### What this task involves
Please repeat each entry. Match every word exactly.

### Material provided
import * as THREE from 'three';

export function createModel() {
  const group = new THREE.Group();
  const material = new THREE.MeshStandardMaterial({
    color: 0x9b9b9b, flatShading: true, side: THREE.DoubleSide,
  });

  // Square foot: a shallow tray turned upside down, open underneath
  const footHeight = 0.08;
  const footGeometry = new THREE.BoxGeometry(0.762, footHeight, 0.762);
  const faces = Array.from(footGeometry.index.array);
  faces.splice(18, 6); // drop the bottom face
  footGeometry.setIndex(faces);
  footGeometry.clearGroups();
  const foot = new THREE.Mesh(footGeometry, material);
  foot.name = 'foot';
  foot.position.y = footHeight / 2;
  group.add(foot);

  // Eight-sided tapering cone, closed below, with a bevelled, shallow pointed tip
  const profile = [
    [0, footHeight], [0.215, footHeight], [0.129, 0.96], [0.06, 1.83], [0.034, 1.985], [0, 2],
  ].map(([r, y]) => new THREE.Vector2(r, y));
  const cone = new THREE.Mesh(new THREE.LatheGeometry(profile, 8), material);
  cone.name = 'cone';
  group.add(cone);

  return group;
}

### Written response
import * as THREE from 'three';

export function createModel() {
  const group = new THREE.Group();
  const material = new THREE.MeshStandardMaterial({
    color: 0x9b9b9b, flatShading: true, side: THREE.DoubleSide,
  });

  // Square foot: a shallow tray turned upside down, open underneath
  const footHeight = 0.08;
  const footGeometry = new THREE.BoxGeometry(0.762, footHeight, 0.762);
  const faces = Array.from(footGeometry.index.array);
  faces.splice(18, 6); // drop the bottom face
  footGeometry.setIndex(faces);
  footGeometry.clearGroups();
  const foot = new THREE.Mesh(footGeometry, material);
  foot.name = 'foot';
  foot.position.y = footHeight / 2;
  group.add(foot);

  // Eight-sided tapering cone, closed below, with a bevelled, shallow pointed tip
  const profile = [
    [0, footHeight], [0.215, footHeight], [0.129, 0.96], [0.06, 1.83], [0.034, 1.985], [0, 2],
  ].map(([r, y]) => new THREE.Vector2(r, y));
  const cone = new THREE.Mesh(new THREE.LatheGeometry(profile, 8), material);
  cone.name = 'cone';
  group.add(cone);

  return group;
}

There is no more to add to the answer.